Brazil’s culinary style is influenced by the diverse people who inhabit the country: the Amerindians who still live in tribes in the Amazon, the Portuguese conquerors who arrived centuries ago, the nearly 5 million African slaves brought here to work on the sugar cane plantations, and later, German, Italian, Japanese, and Arab immigrants who arrived by the millions. All these influences have converged to create different culinary styles that are spread out across the country’s regions.
There is no one single culinary system that’s popular all over the country; rather, each region of Brazil has its own distinctive food preferences. The North of the country for instance, is the home of the Amazon, and as such, the cuisine here relies heavily on fish and fruits.

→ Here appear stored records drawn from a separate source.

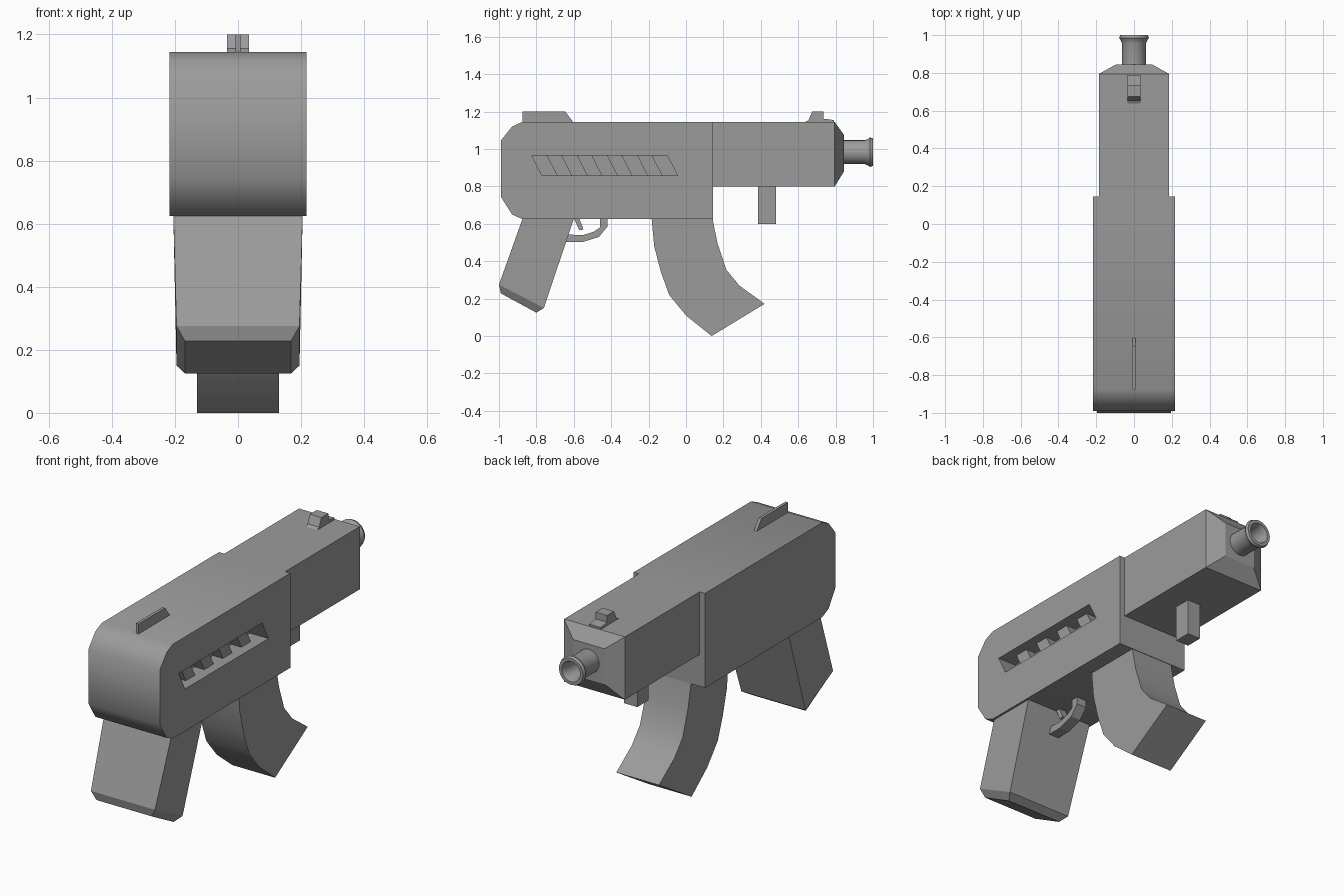
import bpy, bmesh, math

if "Cube" in bpy.data.objects:
    bpy.data.objects.remove(bpy.data.objects["Cube"])

# Dark grey finish shared by every part
finish = bpy.data.materials.new("dark_grey")
finish.diffuse_color = (0.33, 0.33, 0.33, 1)
finish.use_nodes = True
finish.node_tree.nodes["Principled BSDF"].inputs["Base Color"].default_value = finish.diffuse_color


def make(name, verts, faces):
    me = bpy.data.meshes.new(name)
    me.from_pydata(verts, [], faces)
    bm = bmesh.new()
    bm.from_mesh(me)
    bmesh.ops.recalc_face_normals(bm, faces=bm.faces)
    bm.to_mesh(me)
    bm.free()
    me.materials.append(finish)
    ob = bpy.data.objects.new(name, me)
    bpy.context.collection.objects.link(ob)
    return ob


def activate(ob):
    bpy.ops.object.select_all(action='DESELECT')
    bpy.context.view_layer.objects.active = ob
    ob.select_set(True)


def smooth(ob, angle=42):
    activate(ob)
    bpy.ops.object.shade_smooth_by_angle(angle=math.radians(angle))


def loft(name, rings):
    """Bridge closed rings that all have the same number of points, and cap the ends."""
    n = len(rings[0])
    verts = [v for r in rings for v in r]
    faces = [(k * n + i, k * n + (i + 1) % n, (k + 1) * n + (i + 1) % n, (k + 1) * n + i)
             for k in range(len(rings) - 1) for i in range(n)]
    faces += [tuple(range(n)), tuple(range((len(rings) - 1) * n, len(rings) * n))]
    return make(name, verts, faces)


def prism(name, profile, x0, x1):
    """Extrude a side (y, z) profile from x0 to x1."""
    return loft(name, [[(x, y, z) for y, z in profile] for x in (x0, x1)])


def grip_ring(back, front, w):
    return [(-w, *back), (w, *back), (w, *front), (-w, *front)]


# Receiver with rounded rear
receiver = prism("receiver", [(0.145, 0.625), (0.145, 1.145), (-0.875, 1.145), (-0.93, 1.12),
                              (-0.99, 1.045), (-0.99, 0.745), (-0.93, 0.65), (-0.875, 0.625)],
                 -0.217, 0.217)

# Vent slot on the right side, with recessed slanted ribs
Z0, Z1, SLANT = 0.858, 0.965, 0.055
Y0, Y1 = -0.825, -0.1


def slanted(a, b):
    return [(a, Z1), (b, Z1), (b + SLANT, Z0), (a + SLANT, Z0)]


cutter = prism("vent_cutter", slanted(Y0, Y1), 0.105, 0.3)
cutter.hide_render = True
cut = receiver.modifiers.new("vent", 'BOOLEAN')
cut.operation = 'DIFFERENCE'
cut.solver = 'EXACT'
cut.object = cutter
activate(receiver)
bpy.ops.object.modifier_apply(modifier=cut.name)
bpy.data.objects.remove(cutter)
smooth(receiver)
step = (Y1 - Y0) / 9
for i in range(4):
    a = Y0 + step * (2 * i + 1)
    prism(f"vent_rib_{i + 1}", slanted(a, a + step), 0.10, 0.165)

# Front shroud with tapered nose
loft("front_shroud", [[(-w, y, lo), (w, y, lo), (w, y, hi), (-w, y, hi)]
                      for y, w, lo, hi in ((0.14, 0.185, 0.8, 1.145), (0.795, 0.185, 0.8, 1.145),
                                           (0.845, 0.095, 0.88, 1.075))])

# Flared hollow muzzle
SIDES = 24
rings = [[(r * math.cos(2 * math.pi * i / SIDES), y, 0.983 + r * math.sin(2 * math.pi * i / SIDES))
          for i in range(SIDES)]
         for y, r in ((0.83, 0.064), (0.955, 0.064), (0.972, 0.07), (0.985, 0.079),
                      (1.0, 0.073), (1.0, 0.056), (0.97, 0.046), (0.87, 0.046))]
smooth(loft("muzzle", rings))

# Pistol grip, tapering to a chamfered base
loft("pistol_grip", [grip_ring((-0.83, 0.745), (-0.56, 0.745), 0.208),
                     grip_ring((-0.875, 0.625), (-0.6, 0.625), 0.205),
                     grip_ring((-1.0, 0.275), (-0.76, 0.15), 0.195),
                     grip_ring((-0.99, 0.228), (-0.8, 0.125), 0.168)])

# Curved magazine
mag_back = [(-0.185, 0.64), (-0.17, 0.48), (-0.135, 0.345), (-0.09, 0.22), (0.0, 0.11), (0.137, 0.0)]
mag_front = [(0.14, 0.64), (0.145, 0.61), (0.17, 0.49), (0.215, 0.355), (0.285, 0.27), (0.42, 0.172)]
smooth(prism("magazine", mag_back + mag_front[::-1], -0.13, 0.13))

# Trigger and guard
prism("trigger", [(-0.605, 0.64), (-0.57, 0.565), (-0.548, 0.57), (-0.575, 0.64)], -0.02, 0.02)
guard_out = [(-0.42, 0.64), (-0.42, 0.585), (-0.465, 0.53), (-0.555, 0.502), (-0.66, 0.502)]
guard_in = [(-0.46, 0.64), (-0.46, 0.58), (-0.495, 0.557), (-0.55, 0.54), (-0.65, 0.543)]
prism("trigger_guard", guard_out + guard_in[::-1], -0.03, 0.03)

# Small peg under the shroud
prism("under_peg", [(0.385, 0.6), (0.48, 0.6), (0.48, 0.81), (0.385, 0.81)], -0.04, 0.04)

# Sights
prism("rear_sight", [(-0.875, 1.14), (-0.875, 1.2), (-0.645, 1.2), (-0.6, 1.14)], -0.008, 0.008)
prism("front_sight", [(0.63, 1.14), (0.655, 1.155), (0.675, 1.2), (0.735, 1.2), (0.735, 1.162),
                      (0.79, 1.155), (0.79, 1.14)], -0.035, 0.035)
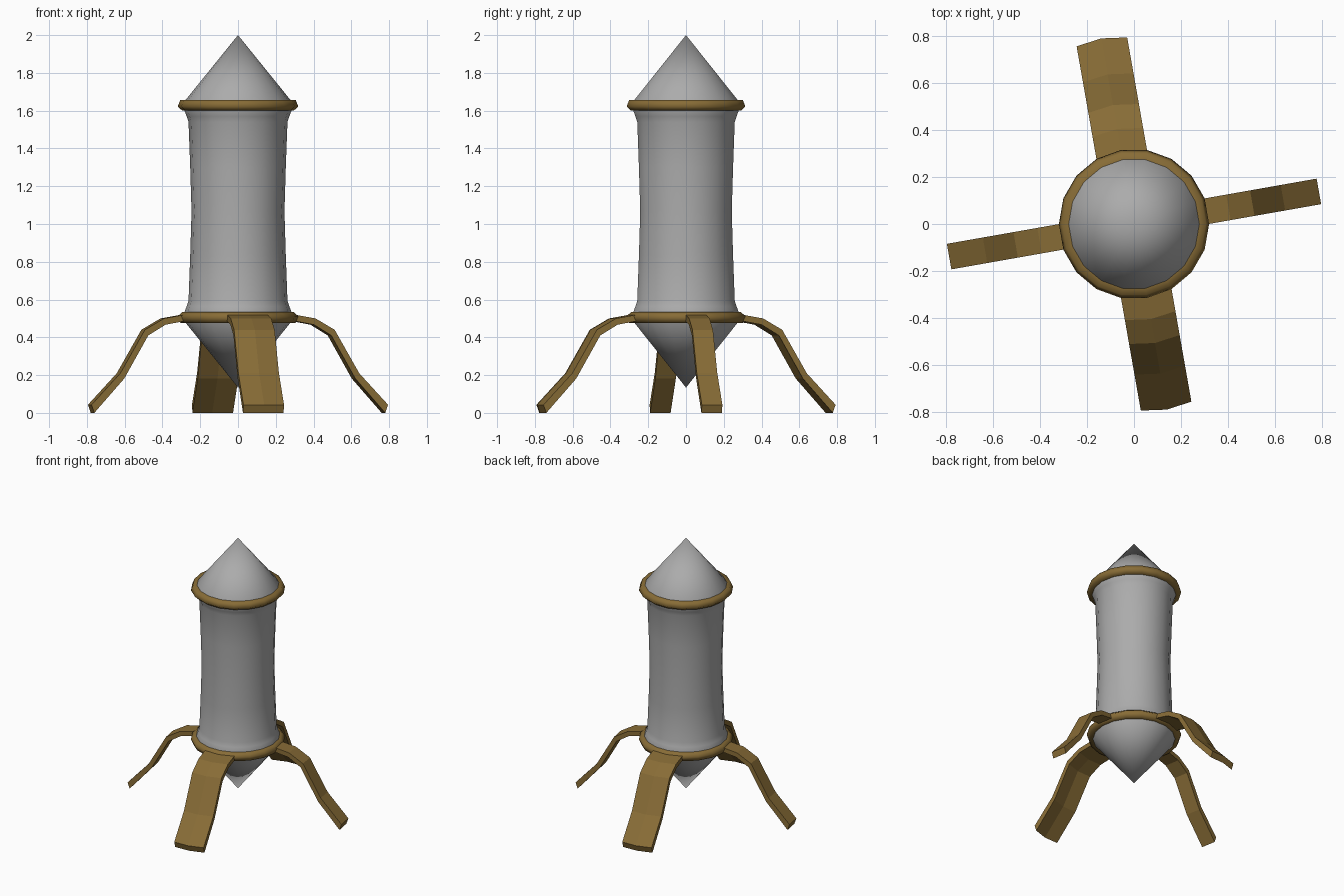
import bpy, bmesh
from math import radians, cos, sin, pi
from mathutils import Matrix

if "Cube" in bpy.data.objects:
    bpy.data.objects.remove(bpy.data.objects["Cube"])

SIDES = 18
MID = 1.067  # mirror height of the body


def material(name, color):
    mat = bpy.data.materials.new(name)
    mat.diffuse_color = (*color, 1)
    mat.use_nodes = True
    mat.node_tree.nodes["Principled BSDF"].inputs["Base Color"].default_value = mat.diffuse_color
    return mat


brass = material("dark_brass", (0.245, 0.15, 0.037))
steel = material("grey_steel", (0.41, 0.41, 0.41))


def finish(name, bm, mat, angle=None):
    bmesh.ops.recalc_face_normals(bm, faces=bm.faces)
    me = bpy.data.meshes.new(name)
    bm.to_mesh(me)
    bm.free()
    ob = bpy.data.objects.new(name, me)
    bpy.context.collection.objects.link(ob)
    me.materials.append(mat)
    if angle:
        bpy.ops.object.select_all(action='DESELECT')
        ob.select_set(True)
        bpy.context.view_layer.objects.active = ob
        bpy.ops.object.shade_smooth_by_angle(angle=radians(angle))


def lathe(name, profile, mat, closed=False, angle=35):
    bm = bmesh.new()
    rows = []
    for r, z in profile:
        if r == 0:
            rows.append([bm.verts.new((0, 0, z))] * SIDES)
        else:
            rows.append([bm.verts.new((r * cos(2 * pi * i / SIDES), r * sin(2 * pi * i / SIDES), z))
                         for i in range(SIDES)])
    pairs = list(zip(rows, rows[1:]))
    if closed:
        pairs.append((rows[-1], rows[0]))
    for a, b in pairs:
        for i in range(SIDES):
            j = (i + 1) % SIDES
            bm.faces.new(list(dict.fromkeys((a[i], a[j], b[j], b[i]))))
    finish(name, bm, mat, angle)


def flip(profile):
    return [(r, 2 * MID - z) for r, z in reversed(profile)]


# Hull: pointed ends, flared collars, slightly waisted tube
upper = [(0.253, 1.3), (0.262, 1.54), (0.272, 1.57), (0.287, 1.61), (0.283, 1.65), (0, 2.0)]
lathe("hull", flip(upper) + [(0.246, MID)] + upper, steel)

# Rounded rims around both collars
rim = [(0.27, 1.657), (0.305, 1.657), (0.319, 1.622), (0.295, 1.600), (0.27, 1.60)]
lathe("upper_rim", rim, brass, True, 80)
lathe("lower_rim", flip(rim), brass, True, 80)

# Legs: top and bottom side paths (radius, height)
TOP = [(0.275, 0.522), (0.315, 0.517), (0.41, 0.50), (0.513, 0.44), (0.645, 0.21), (0.80, 0.043)]
BOTTOM = [(0.275, 0.49), (0.31, 0.489), (0.402, 0.472), (0.495, 0.415), (0.624, 0.187), (0.785, 0.005)]


def leg(name, turn, columns):
    bm = bmesh.new()
    rings = []
    for t, b in zip(TOP, BOTTOM):
        ring = [bm.verts.new((t[0] + dr, w, t[1])) for w, dr in columns]
        ring += [bm.verts.new((b[0] + dr, w, b[1] - 0.005)) for w, dr in reversed(columns)]
        rings.append(ring)
    n = len(rings[0])
    for a, b in zip(rings, rings[1:]):
        for i in range(n):
            j = (i + 1) % n
            bm.faces.new((a[i], a[j], b[j], b[i]))
    bm.faces.new(rings[0])
    bm.faces.new(rings[-1])
    bm.transform(Matrix.Rotation(radians(turn), 4, 'Z'))
    finish(name, bm, brass)


narrow = [(-0.055, -0.003), (0.055, -0.003)]
wide = [(-0.109, -0.015), (0, 0), (0.109, -0.015)]
leg("right_leg", 10, narrow)
leg("back_leg", 100, wide)
leg("left_leg", 190, narrow)
leg("front_leg", 280, wide)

The Northeast has strong Portuguese and African influences. The South, and more specifically the Southeast, has what is probably the most distinctive style of cooking here – lots of meat from the bovine-rich pampas, mingled with the culinary influences of the European immigrants who settled in this region in vast numbers. This cuisine is identified most strongly with the country, and if you look for Brazilian food on your medical tourism vacation, you will usually be pointed to a restaurant that serves food from the southeastern part of the country.
Rice and beans are popular staples, and meat is plentiful in the form of succulent steaks, feijoada (a meat and bean dish), and chourico (a kind of spiced sausage). In fact, standard Brazilian fare consists of food that traditionally appeals to a European and North American palates – there are steaks aplenty, lots of fish and sausages, always accompanied by a side dish of beans. One thing you can expect with every Brazilian meal is farofa – manioc root flour roasted with oil. You’ll find the coarse flour either heavenly or sawdust-like – it all comes down to personal preference. Ranging in texture from longer grains to a fine powder, farofa is used to enhance the flavors of meats and stews.
For the homesick medical tourism traveler, there is enough to tickle the taste buds. From Lebanese falafel stands to sushi bars to Chinese noodle stands and beyond – there is a large variety of more familiar culinary experiences to be had in major locales like Rio or Sao Paulo.
Brazilians are not known to rush through their meals – you’ll find dining here is a leisurely experience, and food is meant to be savored and enjoyed. As a medical tourism traveler you’ll find the complementary breakfasts in your hotel to be lavish spreads, although the natives themselves breakfast lightly. In addition, dinner is usually served late – Brazilians typically eat between 10 and 11 pm. Beer is the drink of choice in this sultry land, and you can buy it pretty much anywhere; not just in bars. Coffee is the other national drink. Even if you're not a huge caffeine fan, it's worth sampling Brazilian beans whenever you get a chance.